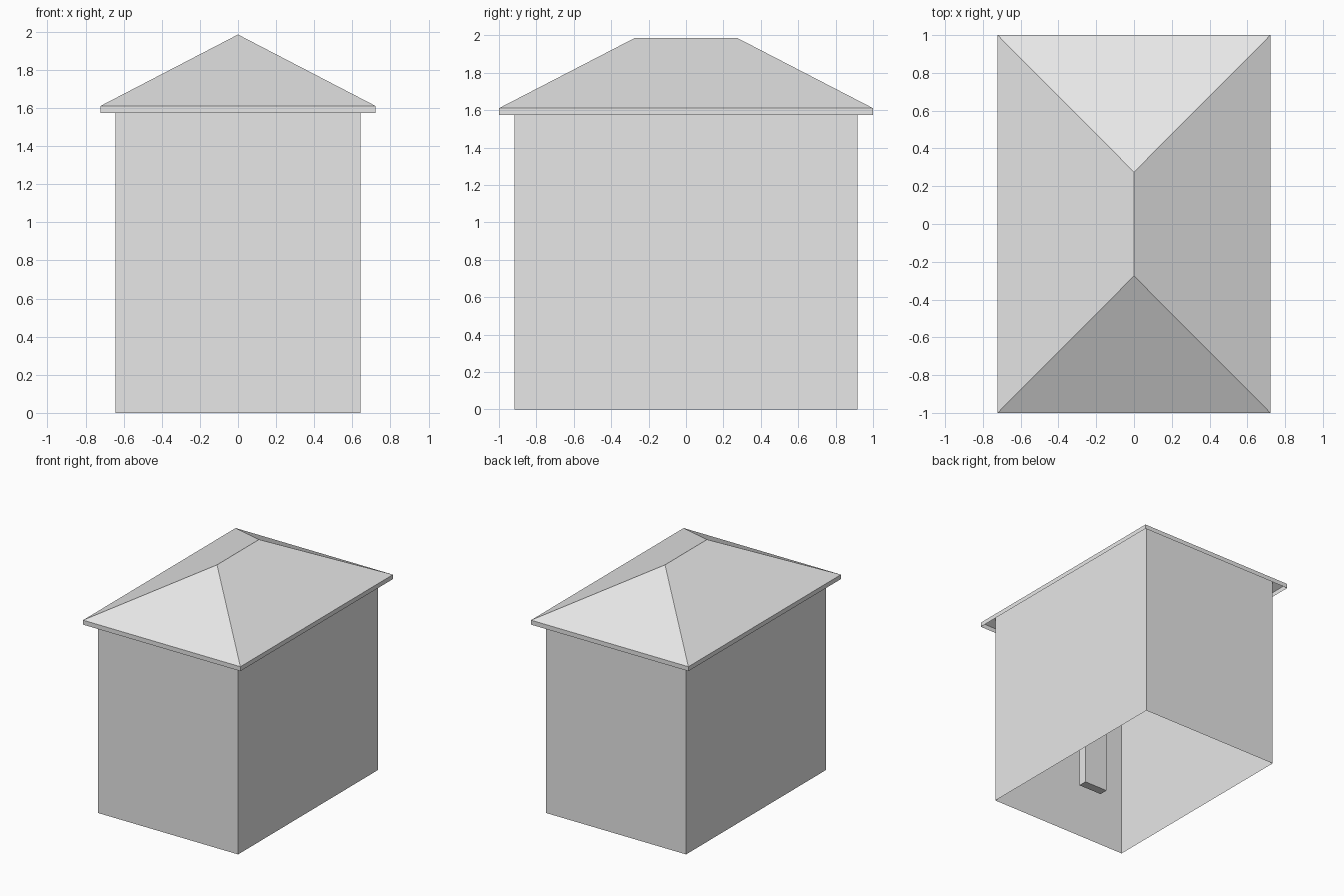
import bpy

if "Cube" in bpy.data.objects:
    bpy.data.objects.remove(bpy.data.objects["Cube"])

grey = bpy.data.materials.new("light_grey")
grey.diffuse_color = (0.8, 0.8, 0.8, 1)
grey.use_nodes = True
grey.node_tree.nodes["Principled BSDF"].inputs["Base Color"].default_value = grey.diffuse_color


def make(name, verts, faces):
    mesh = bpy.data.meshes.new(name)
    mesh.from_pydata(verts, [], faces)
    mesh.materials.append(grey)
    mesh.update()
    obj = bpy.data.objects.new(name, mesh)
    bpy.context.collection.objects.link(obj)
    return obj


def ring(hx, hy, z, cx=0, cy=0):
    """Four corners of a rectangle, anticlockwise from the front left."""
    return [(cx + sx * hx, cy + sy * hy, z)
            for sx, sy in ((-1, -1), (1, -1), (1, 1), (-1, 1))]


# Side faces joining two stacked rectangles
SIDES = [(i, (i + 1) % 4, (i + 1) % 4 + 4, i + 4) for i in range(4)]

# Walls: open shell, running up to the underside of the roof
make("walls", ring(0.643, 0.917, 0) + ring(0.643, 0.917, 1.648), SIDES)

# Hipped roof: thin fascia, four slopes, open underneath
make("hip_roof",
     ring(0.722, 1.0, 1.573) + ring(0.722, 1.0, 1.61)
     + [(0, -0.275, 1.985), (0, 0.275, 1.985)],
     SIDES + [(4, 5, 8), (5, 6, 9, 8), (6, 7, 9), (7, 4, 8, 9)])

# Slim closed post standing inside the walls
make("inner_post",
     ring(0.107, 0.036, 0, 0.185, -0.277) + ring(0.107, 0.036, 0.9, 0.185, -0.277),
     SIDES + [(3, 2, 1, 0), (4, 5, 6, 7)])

──────────────────────────────

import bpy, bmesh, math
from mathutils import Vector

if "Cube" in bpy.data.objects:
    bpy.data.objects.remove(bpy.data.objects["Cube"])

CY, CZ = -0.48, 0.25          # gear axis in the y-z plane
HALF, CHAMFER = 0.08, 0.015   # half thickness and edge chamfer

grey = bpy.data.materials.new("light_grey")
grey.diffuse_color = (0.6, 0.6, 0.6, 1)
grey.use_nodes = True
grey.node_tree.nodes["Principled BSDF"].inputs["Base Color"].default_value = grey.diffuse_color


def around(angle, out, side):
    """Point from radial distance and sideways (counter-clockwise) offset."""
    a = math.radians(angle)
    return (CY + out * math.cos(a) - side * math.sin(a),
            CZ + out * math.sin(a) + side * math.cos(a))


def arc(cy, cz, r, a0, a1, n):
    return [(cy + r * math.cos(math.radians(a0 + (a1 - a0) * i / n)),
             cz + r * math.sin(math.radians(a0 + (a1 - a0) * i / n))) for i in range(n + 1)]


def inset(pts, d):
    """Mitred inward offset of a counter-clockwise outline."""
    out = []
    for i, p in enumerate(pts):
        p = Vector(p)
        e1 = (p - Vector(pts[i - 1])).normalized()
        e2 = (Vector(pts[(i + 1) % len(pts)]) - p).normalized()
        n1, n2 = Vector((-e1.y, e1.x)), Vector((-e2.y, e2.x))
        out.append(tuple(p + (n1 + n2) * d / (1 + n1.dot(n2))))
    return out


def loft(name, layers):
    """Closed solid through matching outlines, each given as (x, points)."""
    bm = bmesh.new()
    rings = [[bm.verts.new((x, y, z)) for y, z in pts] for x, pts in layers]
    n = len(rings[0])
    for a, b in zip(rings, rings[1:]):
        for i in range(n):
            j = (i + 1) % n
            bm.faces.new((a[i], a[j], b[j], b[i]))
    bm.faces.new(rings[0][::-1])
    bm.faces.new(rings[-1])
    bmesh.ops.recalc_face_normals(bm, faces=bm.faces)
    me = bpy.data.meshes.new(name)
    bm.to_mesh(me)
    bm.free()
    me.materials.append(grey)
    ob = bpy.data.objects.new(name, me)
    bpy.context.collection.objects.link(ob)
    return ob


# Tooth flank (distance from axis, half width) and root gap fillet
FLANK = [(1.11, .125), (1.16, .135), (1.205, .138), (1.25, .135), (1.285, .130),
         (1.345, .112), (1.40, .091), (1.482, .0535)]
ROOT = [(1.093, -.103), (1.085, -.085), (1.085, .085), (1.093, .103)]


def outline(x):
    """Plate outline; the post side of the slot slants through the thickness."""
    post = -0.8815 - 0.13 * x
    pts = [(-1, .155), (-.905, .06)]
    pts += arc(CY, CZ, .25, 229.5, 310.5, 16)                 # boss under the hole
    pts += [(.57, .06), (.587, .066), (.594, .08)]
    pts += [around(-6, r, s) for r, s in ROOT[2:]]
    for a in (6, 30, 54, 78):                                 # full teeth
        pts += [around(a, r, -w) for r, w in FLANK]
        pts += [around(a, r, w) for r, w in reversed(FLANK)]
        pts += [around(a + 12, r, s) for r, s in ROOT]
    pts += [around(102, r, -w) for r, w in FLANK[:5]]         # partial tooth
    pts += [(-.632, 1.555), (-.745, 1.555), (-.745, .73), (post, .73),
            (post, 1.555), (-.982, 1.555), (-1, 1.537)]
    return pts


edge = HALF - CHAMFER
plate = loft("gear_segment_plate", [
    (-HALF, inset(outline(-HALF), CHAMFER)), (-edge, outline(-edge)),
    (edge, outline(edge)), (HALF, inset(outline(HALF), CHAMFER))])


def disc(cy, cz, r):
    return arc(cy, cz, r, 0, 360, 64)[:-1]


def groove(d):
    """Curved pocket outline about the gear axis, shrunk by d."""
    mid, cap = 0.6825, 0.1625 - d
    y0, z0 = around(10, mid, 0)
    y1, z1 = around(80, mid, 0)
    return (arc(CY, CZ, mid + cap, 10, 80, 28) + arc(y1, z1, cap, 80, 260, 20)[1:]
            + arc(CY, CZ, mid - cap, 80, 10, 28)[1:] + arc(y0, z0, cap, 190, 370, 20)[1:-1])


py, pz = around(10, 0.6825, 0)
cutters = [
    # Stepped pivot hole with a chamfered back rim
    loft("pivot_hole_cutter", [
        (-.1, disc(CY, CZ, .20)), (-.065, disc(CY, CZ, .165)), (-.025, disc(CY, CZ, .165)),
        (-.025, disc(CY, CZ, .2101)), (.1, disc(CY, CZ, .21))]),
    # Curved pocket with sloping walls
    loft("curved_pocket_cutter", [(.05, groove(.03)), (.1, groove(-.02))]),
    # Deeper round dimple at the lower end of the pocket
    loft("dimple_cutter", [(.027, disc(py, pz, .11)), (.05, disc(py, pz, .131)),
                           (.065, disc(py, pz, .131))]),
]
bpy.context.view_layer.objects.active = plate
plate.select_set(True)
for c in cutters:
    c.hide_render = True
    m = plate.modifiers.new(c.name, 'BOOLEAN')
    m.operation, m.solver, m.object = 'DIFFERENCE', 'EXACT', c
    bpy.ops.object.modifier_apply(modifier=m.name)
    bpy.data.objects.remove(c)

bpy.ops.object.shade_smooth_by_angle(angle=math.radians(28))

──────────────────────────────

# Your objective
Return, in full, every line of these entries that holds "Vector".

# Solution to this problem
from mathutils import Vector
        p = Vector(p)
        e1 = (p - Vector(pts[i - 1])).normalized()
        e2 = (Vector(pts[(i + 1) % len(pts)]) - p).normalized()
        n1, n2 = Vector((-e1.y, e1.x)), Vector((-e2.y, e2.x))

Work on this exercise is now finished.